▶ [EXERCISE GOAL]:
Wherever the word "active" appears in a line of the data, that line should be copied.

▶ [MATERIAL SHOWN]:
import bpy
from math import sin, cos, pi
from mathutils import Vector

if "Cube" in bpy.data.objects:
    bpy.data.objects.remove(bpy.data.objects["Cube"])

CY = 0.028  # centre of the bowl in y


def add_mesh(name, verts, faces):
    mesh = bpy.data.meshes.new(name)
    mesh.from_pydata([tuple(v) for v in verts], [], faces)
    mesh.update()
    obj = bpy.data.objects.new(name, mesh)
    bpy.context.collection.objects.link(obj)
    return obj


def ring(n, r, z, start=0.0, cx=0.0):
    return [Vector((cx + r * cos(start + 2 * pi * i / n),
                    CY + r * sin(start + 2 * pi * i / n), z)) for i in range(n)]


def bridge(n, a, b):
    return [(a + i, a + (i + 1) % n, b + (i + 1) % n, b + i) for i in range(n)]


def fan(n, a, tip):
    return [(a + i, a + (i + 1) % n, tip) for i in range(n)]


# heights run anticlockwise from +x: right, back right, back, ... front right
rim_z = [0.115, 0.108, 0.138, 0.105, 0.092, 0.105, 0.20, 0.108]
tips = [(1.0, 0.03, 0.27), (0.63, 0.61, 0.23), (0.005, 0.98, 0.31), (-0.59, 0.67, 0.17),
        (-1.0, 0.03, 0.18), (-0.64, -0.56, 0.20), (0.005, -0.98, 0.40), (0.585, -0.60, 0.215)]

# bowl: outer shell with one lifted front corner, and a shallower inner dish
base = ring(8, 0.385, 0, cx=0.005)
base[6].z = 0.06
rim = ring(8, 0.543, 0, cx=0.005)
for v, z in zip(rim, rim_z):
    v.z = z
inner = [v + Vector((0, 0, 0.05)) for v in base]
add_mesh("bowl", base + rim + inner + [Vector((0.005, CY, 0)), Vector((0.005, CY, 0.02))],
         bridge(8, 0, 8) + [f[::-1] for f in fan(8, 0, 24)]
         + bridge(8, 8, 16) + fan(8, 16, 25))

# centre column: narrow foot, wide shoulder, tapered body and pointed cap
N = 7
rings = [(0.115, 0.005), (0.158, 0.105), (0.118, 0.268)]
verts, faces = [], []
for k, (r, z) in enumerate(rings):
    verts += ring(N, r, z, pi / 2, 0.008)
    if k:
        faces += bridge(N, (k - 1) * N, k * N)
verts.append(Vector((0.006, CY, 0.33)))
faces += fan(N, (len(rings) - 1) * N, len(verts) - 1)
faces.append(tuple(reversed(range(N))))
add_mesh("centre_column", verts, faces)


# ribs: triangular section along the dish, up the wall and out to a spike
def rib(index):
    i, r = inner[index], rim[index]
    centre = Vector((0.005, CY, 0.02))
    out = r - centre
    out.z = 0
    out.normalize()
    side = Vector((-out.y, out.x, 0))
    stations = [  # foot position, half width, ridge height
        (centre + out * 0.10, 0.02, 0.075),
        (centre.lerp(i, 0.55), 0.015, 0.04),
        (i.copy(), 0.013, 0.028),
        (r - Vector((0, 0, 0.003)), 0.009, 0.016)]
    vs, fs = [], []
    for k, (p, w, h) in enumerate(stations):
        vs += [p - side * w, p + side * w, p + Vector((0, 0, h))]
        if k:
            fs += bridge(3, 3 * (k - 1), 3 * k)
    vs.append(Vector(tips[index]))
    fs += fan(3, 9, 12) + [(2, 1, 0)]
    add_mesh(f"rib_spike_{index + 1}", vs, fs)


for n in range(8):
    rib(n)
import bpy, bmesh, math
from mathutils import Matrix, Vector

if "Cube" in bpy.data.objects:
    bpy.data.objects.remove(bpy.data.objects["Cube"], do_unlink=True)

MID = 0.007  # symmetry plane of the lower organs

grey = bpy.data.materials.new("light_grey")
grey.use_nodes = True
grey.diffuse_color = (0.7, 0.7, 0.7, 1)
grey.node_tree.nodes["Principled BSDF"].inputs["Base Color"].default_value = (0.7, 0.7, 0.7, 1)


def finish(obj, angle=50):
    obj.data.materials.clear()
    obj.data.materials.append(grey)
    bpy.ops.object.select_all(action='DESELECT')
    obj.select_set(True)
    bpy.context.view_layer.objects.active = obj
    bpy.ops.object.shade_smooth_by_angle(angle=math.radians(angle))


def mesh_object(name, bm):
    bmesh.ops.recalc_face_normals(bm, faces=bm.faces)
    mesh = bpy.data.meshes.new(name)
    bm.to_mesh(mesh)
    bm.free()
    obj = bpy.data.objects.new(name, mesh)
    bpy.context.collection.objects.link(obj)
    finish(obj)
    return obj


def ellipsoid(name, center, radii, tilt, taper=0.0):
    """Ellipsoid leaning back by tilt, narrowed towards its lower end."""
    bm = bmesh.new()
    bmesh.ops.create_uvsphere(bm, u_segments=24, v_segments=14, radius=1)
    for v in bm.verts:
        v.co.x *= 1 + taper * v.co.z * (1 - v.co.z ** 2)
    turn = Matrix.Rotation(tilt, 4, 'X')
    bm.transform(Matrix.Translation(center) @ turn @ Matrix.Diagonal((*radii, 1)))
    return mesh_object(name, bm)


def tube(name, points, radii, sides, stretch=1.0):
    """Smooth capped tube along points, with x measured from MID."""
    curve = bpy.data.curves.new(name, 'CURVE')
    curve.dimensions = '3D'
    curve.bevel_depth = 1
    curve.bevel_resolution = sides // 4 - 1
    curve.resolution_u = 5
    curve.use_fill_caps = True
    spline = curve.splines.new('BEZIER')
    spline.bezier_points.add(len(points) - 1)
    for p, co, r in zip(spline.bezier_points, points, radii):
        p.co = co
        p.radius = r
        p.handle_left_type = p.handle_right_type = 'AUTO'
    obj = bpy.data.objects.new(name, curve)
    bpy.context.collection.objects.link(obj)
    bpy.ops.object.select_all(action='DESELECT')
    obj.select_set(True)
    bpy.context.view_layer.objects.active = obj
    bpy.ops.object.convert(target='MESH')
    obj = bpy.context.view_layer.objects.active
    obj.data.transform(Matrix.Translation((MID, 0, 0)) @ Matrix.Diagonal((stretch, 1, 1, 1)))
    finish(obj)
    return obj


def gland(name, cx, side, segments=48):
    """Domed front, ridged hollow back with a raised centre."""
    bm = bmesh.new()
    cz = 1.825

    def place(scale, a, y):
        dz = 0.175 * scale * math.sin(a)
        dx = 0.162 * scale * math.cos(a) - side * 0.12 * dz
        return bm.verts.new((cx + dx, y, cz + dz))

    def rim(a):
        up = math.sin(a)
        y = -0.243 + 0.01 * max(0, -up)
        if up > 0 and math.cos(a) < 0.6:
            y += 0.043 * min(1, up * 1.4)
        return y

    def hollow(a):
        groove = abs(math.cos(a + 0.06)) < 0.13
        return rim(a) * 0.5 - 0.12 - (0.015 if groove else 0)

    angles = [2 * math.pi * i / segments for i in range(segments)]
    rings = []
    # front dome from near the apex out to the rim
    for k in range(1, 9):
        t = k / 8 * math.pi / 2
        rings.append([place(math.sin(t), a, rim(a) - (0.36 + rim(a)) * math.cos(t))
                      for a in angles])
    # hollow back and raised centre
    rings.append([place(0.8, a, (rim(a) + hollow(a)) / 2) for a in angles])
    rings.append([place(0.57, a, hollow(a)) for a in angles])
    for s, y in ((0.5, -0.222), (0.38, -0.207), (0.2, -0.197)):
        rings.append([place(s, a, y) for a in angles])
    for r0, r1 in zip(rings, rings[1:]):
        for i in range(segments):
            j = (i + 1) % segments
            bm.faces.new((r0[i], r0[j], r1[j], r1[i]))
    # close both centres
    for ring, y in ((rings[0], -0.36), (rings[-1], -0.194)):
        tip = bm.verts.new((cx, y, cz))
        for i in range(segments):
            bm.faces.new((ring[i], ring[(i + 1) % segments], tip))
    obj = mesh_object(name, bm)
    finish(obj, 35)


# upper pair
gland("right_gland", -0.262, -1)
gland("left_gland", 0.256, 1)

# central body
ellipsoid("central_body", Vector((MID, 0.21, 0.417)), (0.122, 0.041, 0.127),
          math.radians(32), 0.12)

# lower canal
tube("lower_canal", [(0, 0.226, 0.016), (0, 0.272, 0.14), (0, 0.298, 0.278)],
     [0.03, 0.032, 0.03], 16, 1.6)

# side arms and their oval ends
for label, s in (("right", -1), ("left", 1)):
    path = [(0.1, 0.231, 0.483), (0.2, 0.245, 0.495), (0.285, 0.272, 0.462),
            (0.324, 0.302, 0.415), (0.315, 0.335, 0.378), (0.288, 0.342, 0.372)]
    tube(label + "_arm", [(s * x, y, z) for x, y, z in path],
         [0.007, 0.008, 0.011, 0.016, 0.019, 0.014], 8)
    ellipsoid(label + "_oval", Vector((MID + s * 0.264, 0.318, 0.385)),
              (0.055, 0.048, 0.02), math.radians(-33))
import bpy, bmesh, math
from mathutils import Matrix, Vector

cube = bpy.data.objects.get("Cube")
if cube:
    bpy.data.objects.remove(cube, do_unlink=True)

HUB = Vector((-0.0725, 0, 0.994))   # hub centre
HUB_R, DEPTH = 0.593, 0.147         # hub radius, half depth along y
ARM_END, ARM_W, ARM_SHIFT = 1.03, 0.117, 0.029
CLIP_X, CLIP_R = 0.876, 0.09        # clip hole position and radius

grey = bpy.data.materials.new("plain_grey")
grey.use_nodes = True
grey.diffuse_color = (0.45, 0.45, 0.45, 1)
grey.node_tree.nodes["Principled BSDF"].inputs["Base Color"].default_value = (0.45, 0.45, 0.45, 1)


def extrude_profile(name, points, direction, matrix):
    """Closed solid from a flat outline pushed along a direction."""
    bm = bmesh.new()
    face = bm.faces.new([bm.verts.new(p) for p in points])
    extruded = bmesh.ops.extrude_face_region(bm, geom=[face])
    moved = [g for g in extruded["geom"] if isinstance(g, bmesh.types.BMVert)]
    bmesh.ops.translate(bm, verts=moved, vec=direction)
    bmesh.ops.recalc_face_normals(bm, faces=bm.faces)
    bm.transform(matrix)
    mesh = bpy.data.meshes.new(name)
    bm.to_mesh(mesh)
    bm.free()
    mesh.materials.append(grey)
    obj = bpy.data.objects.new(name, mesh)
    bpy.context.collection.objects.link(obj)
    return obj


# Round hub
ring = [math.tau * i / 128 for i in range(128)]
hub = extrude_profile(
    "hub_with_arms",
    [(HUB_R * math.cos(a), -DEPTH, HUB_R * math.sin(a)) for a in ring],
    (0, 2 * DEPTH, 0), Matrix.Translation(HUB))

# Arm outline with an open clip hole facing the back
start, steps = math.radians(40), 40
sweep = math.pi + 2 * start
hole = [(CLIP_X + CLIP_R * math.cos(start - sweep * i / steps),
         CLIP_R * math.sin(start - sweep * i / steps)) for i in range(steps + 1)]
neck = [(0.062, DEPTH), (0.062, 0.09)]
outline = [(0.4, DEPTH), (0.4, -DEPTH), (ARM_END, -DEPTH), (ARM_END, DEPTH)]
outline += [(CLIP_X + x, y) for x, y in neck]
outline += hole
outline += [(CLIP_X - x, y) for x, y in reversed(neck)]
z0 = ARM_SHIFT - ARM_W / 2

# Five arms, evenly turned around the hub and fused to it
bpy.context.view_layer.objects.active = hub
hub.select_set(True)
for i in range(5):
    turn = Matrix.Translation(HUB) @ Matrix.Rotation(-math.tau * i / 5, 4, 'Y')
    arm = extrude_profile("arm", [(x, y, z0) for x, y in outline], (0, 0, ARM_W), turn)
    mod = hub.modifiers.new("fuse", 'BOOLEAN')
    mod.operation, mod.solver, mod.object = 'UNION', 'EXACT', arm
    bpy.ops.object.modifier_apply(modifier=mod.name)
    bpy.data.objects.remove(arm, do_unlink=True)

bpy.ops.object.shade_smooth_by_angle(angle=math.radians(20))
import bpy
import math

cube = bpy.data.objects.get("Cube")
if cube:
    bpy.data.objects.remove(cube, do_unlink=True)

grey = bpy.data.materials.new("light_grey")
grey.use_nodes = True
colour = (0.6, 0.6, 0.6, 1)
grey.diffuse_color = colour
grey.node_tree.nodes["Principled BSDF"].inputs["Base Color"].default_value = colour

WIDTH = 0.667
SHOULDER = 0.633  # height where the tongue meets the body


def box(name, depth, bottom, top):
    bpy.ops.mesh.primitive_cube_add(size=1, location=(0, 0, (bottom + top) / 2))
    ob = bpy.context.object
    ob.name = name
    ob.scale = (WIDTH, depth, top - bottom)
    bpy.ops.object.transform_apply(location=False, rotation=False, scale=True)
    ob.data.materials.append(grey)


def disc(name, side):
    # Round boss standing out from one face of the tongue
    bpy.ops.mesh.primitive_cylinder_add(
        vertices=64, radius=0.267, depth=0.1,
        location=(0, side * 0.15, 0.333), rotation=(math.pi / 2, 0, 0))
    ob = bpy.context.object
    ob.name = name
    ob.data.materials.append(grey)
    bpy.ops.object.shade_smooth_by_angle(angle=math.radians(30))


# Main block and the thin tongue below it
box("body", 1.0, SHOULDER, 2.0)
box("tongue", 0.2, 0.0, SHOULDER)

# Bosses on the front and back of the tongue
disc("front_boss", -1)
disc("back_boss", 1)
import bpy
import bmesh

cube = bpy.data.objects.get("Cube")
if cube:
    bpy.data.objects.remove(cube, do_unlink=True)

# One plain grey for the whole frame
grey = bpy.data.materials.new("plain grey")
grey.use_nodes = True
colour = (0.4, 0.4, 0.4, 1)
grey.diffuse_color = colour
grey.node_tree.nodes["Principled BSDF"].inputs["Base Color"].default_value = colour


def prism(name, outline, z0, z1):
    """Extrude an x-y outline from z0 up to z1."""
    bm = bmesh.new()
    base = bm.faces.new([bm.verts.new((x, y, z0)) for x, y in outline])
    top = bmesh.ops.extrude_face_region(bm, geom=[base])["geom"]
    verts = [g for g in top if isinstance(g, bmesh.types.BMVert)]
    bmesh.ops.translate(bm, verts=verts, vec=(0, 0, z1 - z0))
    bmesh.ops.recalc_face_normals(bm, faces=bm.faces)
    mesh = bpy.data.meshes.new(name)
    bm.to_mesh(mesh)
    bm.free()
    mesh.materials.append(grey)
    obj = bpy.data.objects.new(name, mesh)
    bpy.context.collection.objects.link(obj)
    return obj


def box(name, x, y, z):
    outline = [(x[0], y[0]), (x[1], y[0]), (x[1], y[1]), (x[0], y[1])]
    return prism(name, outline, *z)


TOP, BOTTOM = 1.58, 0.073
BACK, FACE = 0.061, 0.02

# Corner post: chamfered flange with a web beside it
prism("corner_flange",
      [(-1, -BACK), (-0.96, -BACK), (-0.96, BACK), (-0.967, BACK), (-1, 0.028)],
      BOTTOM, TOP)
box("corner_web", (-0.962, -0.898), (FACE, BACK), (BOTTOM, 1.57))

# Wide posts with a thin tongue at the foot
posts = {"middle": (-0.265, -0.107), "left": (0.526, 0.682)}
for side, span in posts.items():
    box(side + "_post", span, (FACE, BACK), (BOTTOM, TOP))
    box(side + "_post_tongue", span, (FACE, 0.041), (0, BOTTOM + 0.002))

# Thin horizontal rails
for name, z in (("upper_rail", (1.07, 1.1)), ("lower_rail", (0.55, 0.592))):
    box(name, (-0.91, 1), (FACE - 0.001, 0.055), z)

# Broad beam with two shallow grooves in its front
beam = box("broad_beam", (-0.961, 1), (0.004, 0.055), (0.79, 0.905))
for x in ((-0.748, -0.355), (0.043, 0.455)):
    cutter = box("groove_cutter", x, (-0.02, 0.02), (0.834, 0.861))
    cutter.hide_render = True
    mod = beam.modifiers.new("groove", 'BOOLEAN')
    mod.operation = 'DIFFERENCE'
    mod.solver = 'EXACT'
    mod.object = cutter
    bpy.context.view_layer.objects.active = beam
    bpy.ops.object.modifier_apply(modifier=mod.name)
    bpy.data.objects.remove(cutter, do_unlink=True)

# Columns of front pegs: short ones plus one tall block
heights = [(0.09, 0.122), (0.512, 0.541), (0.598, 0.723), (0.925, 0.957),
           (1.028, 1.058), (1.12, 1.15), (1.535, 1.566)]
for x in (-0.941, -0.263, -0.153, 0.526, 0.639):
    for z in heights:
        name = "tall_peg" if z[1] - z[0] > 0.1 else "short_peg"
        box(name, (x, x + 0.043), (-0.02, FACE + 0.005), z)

▶ [SOLUTION TO THIS EXERCISE]:
    bpy.context.view_layer.objects.active = obj
    bpy.context.view_layer.objects.active = obj
    obj = bpy.context.view_layer.objects.active
bpy.context.view_layer.objects.active = hub
    bpy.context.view_layer.objects.active = beam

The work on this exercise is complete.